* _EXERCISE OBJECTIVE_
Please count the lines in the data below that hold "name" and answer with the number by itself.

* _INFORMATION GIVEN_

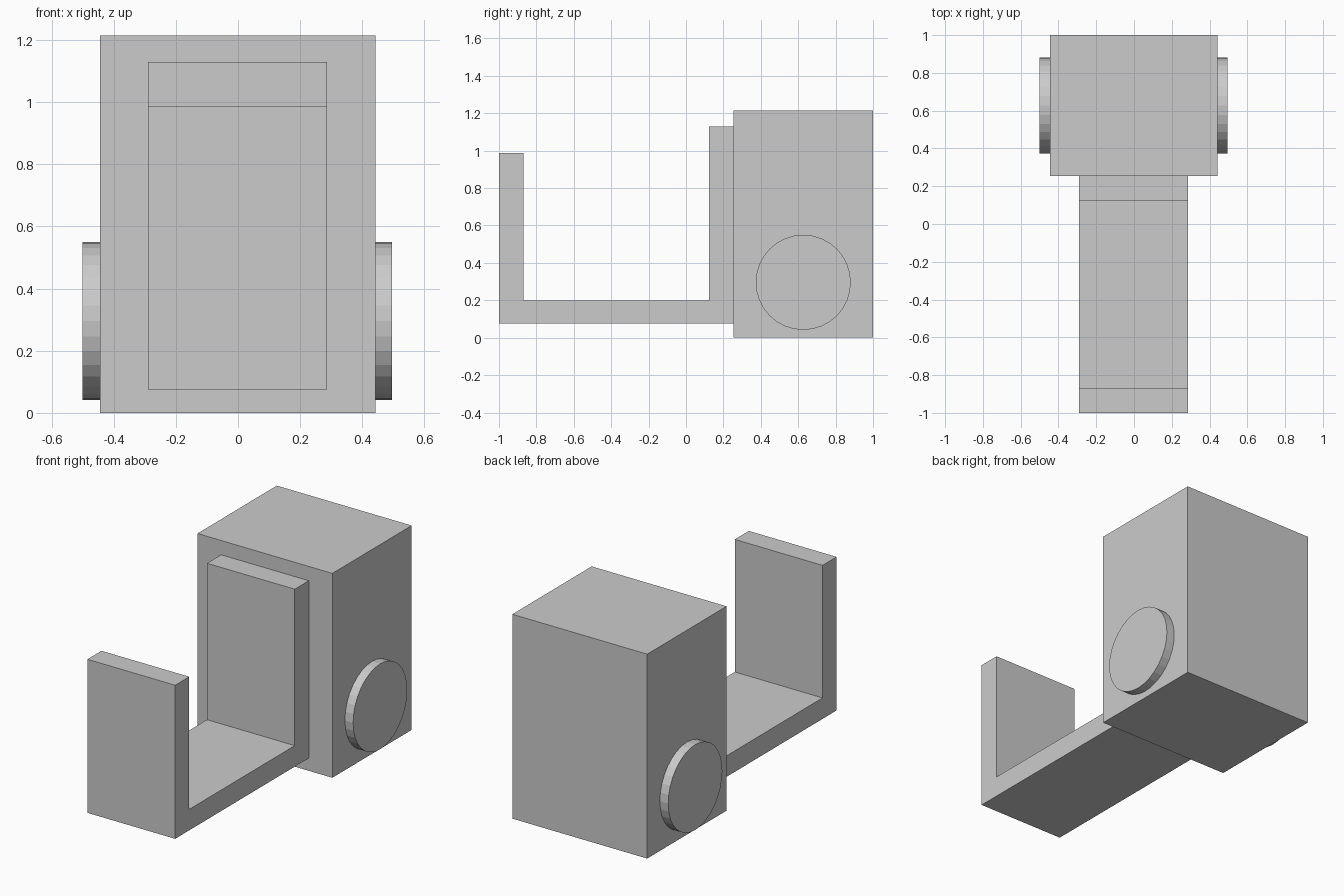
import bpy, bmesh
from math import pi
from mathutils import Matrix

if "Cube" in bpy.data.objects:
    bpy.data.objects.remove(bpy.data.objects["Cube"])


def finish(name, bm):
    bmesh.ops.recalc_face_normals(bm, faces=bm.faces)
    mesh = bpy.data.meshes.new(name)
    bm.to_mesh(mesh)
    bm.free()
    obj = bpy.data.objects.new(name, mesh)
    bpy.context.collection.objects.link(obj)
    return obj


def extrude_profile(name, profile, x0, x1):
    """Extrude a (y, z) outline along x."""
    bm = bmesh.new()
    face = bm.faces.new([bm.verts.new((x0, y, z)) for y, z in profile])
    geom = bmesh.ops.extrude_face_region(bm, geom=[face])["geom"]
    verts = [v for v in geom if isinstance(v, bmesh.types.BMVert)]
    bmesh.ops.translate(bm, verts=verts, vec=(x1 - x0, 0, 0))
    return finish(name, bm)


def disc(name, x0, x1, y, z, radius):
    bm = bmesh.new()
    matrix = Matrix.Translation(((x0 + x1) / 2, y, z)) @ Matrix.Rotation(pi / 2, 4, 'Y')
    bmesh.ops.create_cone(bm, cap_ends=True, segments=32, radius1=radius,
                          radius2=radius, depth=abs(x1 - x0), matrix=matrix)
    return finish(name, bm)


# Main block
extrude_profile("body", [(0.255, 0), (1, 0), (1, 1.215), (0.255, 1.215)], -0.445, 0.442)

# U-shaped hook: front lip, floor and back plate
extrude_profile("hook", [(-1, 0.075), (0.255, 0.075), (0.255, 1.13), (0.123, 1.13),
                         (0.123, 0.2), (-0.868, 0.2), (-0.868, 0.988), (-1, 0.988)],
                -0.29, 0.287)

# Round side knobs
disc("left_knob", -0.5, -0.445, 0.627, 0.296, 0.254)
disc("right_knob", 0.442, 0.496, 0.627, 0.296, 0.254)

* _EXERCISE RESPONSE_
7